The negotiations began in Vienna in April last year but hit a snag in March amid differences between Tehran and Washington, notably over a demand by Iran that its Islamic Revolutionary Guard Corps be removed from a US terror list.
Separate, indirect talks between Iran and the United States will be held under EU mediation in a Gulf Arab country to try to hammer out the remaining sticking points, Borrell said.
“We will resume the talks on the JCPOA in the coming days… I mean quickly, immediately,” Borrell told a news conference in the Iranian capital, referring to the accord by its formal name, the Joint Comprehensive Plan of Action.
The landmark nuclear deal has been hanging by a thread since 2018, when then US president Donald Trump unilaterally withdrew from the accord and began imposing harsh economic sanctions on America’s arch enemy.
The administration of incumbent US President Joe Biden has sought to return to the agreement, saying it would be the best path with the Islamic republic.
Separate Iran-US talks
“We agreed today that this visit will be followed by the resumption of negotiations also between Iran and the US facilitated by my team to try to solve the last outstanding issues,” said Borrell.
Negotiations between Iran and the United States would be held in a Gulf country to avoid confusion with the broader talks in Vienna, he said.
“Because they’re bilateral contacts between Iran and the United States, we prefer to do it in a different place,” Borrell said.
He said the contacts would begin “sooner than you can imagine” but would be indirect with his EU team on hand to establish contacts.
The JCPOA itself was agreed after initial contacts between Iran and the United States in the neutral Gulf sultanate of Oman, which has long maintained good relations with both parties.
The EU foreign policy chief was speaking after a two-hour meeting with Iran’s Foreign Minister Hossein Amir-Abdollahian, on the second day of a previously unannounced visit to Tehran.
Amir-Abdollahian confirmed the resumption of the Vienna talks.
“We will try to solve the problems and differences through the talks that will resume soon,” Amir-Abdollahian said, adding the key for Tehran was “the full economic benefit of Iran from the agreement concluded in 2015”, in other words the lifting of US economic sanctions.
On the eve of Borrell’s trip, the US point man on Iran, Robert Malley, had “reiterated firm US commitment to come back to the deal” over a meal with the EU diplomatic chief, according to the EU’s coordinator for the talks, Enrique Mora.
“We remain committed to the path of meaningful diplomacy, in consultation with our European partners,” Malley said in a tweet.
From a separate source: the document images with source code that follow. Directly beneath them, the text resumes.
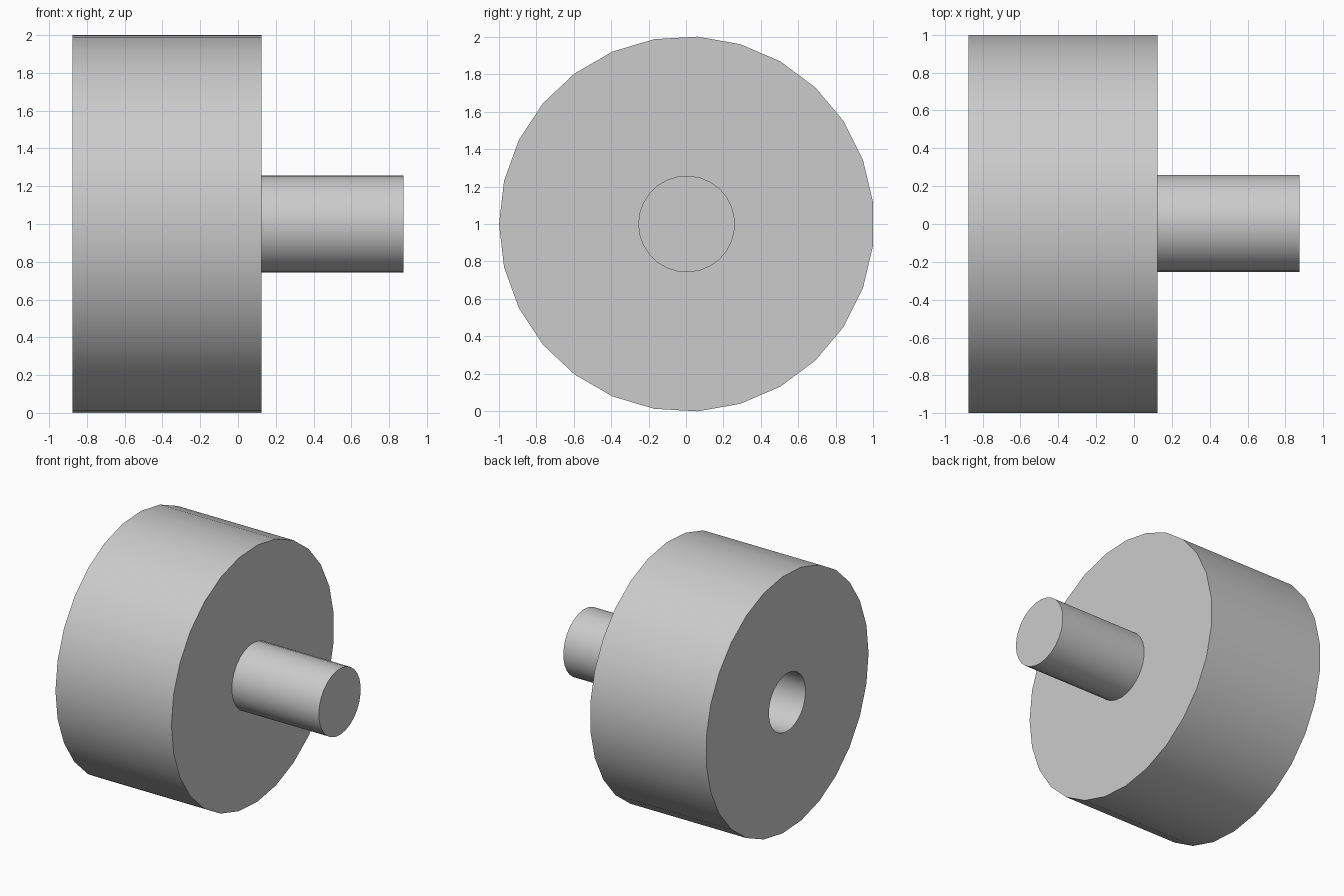
import bpy
import bmesh
from math import cos, sin, pi, radians

cube = bpy.data.objects.get("Cube")
if cube:
    bpy.data.objects.remove(cube, do_unlink=True)

SIDES = 27
AXIS_Y, AXIS_Z = 0.0034, 1.0

grey = bpy.data.materials.new("plain_grey")
grey.use_nodes = True
colour = (0.6, 0.6, 0.6, 1)
grey.diffuse_color = colour
grey.node_tree.nodes["Principled BSDF"].inputs["Base Color"].default_value = colour


def turned(name, profile):
    """Turn (x, radius) points around the x axis and cap both ends."""
    bm = bmesh.new()
    rings = []
    for x, r in profile:
        angles = [pi + 2 * pi * i / SIDES for i in range(SIDES)]
        rings.append([bm.verts.new((x, r * cos(a), r * sin(a))) for a in angles])
    for a, b in zip(rings, rings[1:]):
        for i in range(SIDES):
            j = (i + 1) % SIDES
            bm.faces.new((a[i], a[j], b[j], b[i]))
    bm.faces.new(rings[0])
    bm.faces.new(rings[-1])
    bmesh.ops.recalc_face_normals(bm, faces=bm.faces)
    mesh = bpy.data.meshes.new(name)
    bm.to_mesh(mesh)
    bm.free()
    mesh.materials.append(grey)
    obj = bpy.data.objects.new(name, mesh)
    obj.location = (0, AXIS_Y, AXIS_Z)
    bpy.context.collection.objects.link(obj)
    bpy.ops.object.select_all(action="DESELECT")
    obj.select_set(True)
    bpy.context.view_layer.objects.active = obj
    bpy.ops.object.shade_smooth_by_angle(angle=radians(30))
    return obj


# Wide drum with a blind bore in its outer face
turned("drum", [(-0.125, 0.226), (-0.875, 0.226), (-0.875, 1.0017), (0.125, 1.0017)])

# Solid shaft standing out of the other face
turned("shaft", [(0.125, 0.258), (0.875, 0.258)])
In April, Secretary of State Antony Blinken said the United States still believed a return to the accord was “the best way to address the nuclear challenge posed by Iran”.
Blinken warned at the time that the “breakout time” for Iran to develop a nuclear bomb if it so chooses was “down to a matter of weeks” after the deal pushed it beyond a year.
The International Atomic Energy Agency’s board of governors adopted a resolution this month censuring Iran for failing to adequately explain the previous discovery of traces of enriched uranium at three sites which Tehran had not declared as having hosted nuclear activities.
On the same day, June 8, Tehran said it had disconnected a number of IAEA cameras that had been monitoring its nuclear sites.
IAEA chief Rafael Grossi later confirmed 27 cameras had been disconnected, leaving about 40 still in place.
The move by Iran, he warned, could deal a “fatal blow” to the negotiations unless the UN nuclear watchdog’s inspectors were given access within three to four weeks.
During the talks in Vienna aimed at reviving the accord, Iran has repeatedly called for guarantees from the Biden administration that there will be no repeat of Trump’s pull-out.
Borrell came to “give a last-ditch ultimatum, declaring that if the negotiations do not lead to an agreement, the failure of the talks will be announced in the days and weeks to come”, according to Iranian analyst Ahmad Zeidabadi.
But he told AFP: “I think there are good chances that an agreement can be concluded” because it is in the interest of the various parties.
(This story has not been edited and is auto-generated from a syndicated feed.)